How else did they benchmark it? Dr. Bert Scalzo says in an Tuning an Oracle8i Database running Linux, "The trouble with these tests-for example, Bonnie, Bonnie++, Dbench, Iobench, Iozone, Mongo, and Postmark-is that they are basic file system throughput tests, so their results generally do not pertain in any meaningful fashion to the way relational database systems access data files." Instead users benchmarking file systems for database applications should use these two well-known and widely accepted database benchmarks:
- AS3AP: a scalable, portable ANSI SQL relational database benchmark that provides a comprehensive set of tests of database-processing power; has built-in scalability and portability for testing a broad range of systems; minimizes human effort in implementing and running benchmark tests; and provides a uniform, metric, straightforward interpretation of the results.
- TPC-C: an online transaction processing (OLTP) benchmark that involves a mix of five concurrent transactions of various types and either executes completely online or queries for deferred execution. The database comprises nine types of tables, having a wide range of record and population sizes. This benchmark measures the number of transactions per second.
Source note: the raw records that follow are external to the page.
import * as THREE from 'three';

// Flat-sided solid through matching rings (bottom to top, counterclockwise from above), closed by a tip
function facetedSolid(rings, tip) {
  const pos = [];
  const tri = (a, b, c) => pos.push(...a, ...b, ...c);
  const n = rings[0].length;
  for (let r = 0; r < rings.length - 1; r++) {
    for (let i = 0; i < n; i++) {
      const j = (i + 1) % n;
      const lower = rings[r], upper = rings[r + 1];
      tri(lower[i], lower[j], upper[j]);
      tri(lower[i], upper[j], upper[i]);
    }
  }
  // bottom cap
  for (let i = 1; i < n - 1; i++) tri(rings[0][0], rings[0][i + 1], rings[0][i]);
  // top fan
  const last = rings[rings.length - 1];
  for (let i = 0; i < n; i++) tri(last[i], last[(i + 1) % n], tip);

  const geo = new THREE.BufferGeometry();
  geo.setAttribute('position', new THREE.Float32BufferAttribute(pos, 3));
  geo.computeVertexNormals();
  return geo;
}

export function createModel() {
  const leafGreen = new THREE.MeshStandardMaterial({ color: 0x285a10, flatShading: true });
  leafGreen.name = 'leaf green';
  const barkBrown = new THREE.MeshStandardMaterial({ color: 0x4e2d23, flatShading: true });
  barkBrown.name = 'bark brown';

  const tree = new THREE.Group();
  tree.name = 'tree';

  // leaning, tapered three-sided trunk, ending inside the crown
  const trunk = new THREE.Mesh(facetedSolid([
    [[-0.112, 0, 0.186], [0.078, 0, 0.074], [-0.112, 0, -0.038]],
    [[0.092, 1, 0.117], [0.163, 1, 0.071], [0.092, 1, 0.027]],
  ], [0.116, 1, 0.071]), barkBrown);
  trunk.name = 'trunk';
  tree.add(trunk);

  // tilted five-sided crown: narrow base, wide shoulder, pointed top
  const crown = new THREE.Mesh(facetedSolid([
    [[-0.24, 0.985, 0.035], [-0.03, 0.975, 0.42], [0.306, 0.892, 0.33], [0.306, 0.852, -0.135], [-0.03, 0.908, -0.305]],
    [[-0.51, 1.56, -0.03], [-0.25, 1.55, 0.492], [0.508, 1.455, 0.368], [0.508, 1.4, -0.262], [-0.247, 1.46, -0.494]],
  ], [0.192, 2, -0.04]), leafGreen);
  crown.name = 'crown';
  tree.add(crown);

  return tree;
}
Moreover, some filessystems, such as XFS, scale well and handle large files better even though they are a little slower on smaller systems and with smaller files in comparison to other filesystems, such as ReiserFS. See Scalability in the XFS File System, by Adam Sweeney, Doug Doucette, Wei Hu, Curtis Anderson, Mike Nishimoto, and Geoff Peck.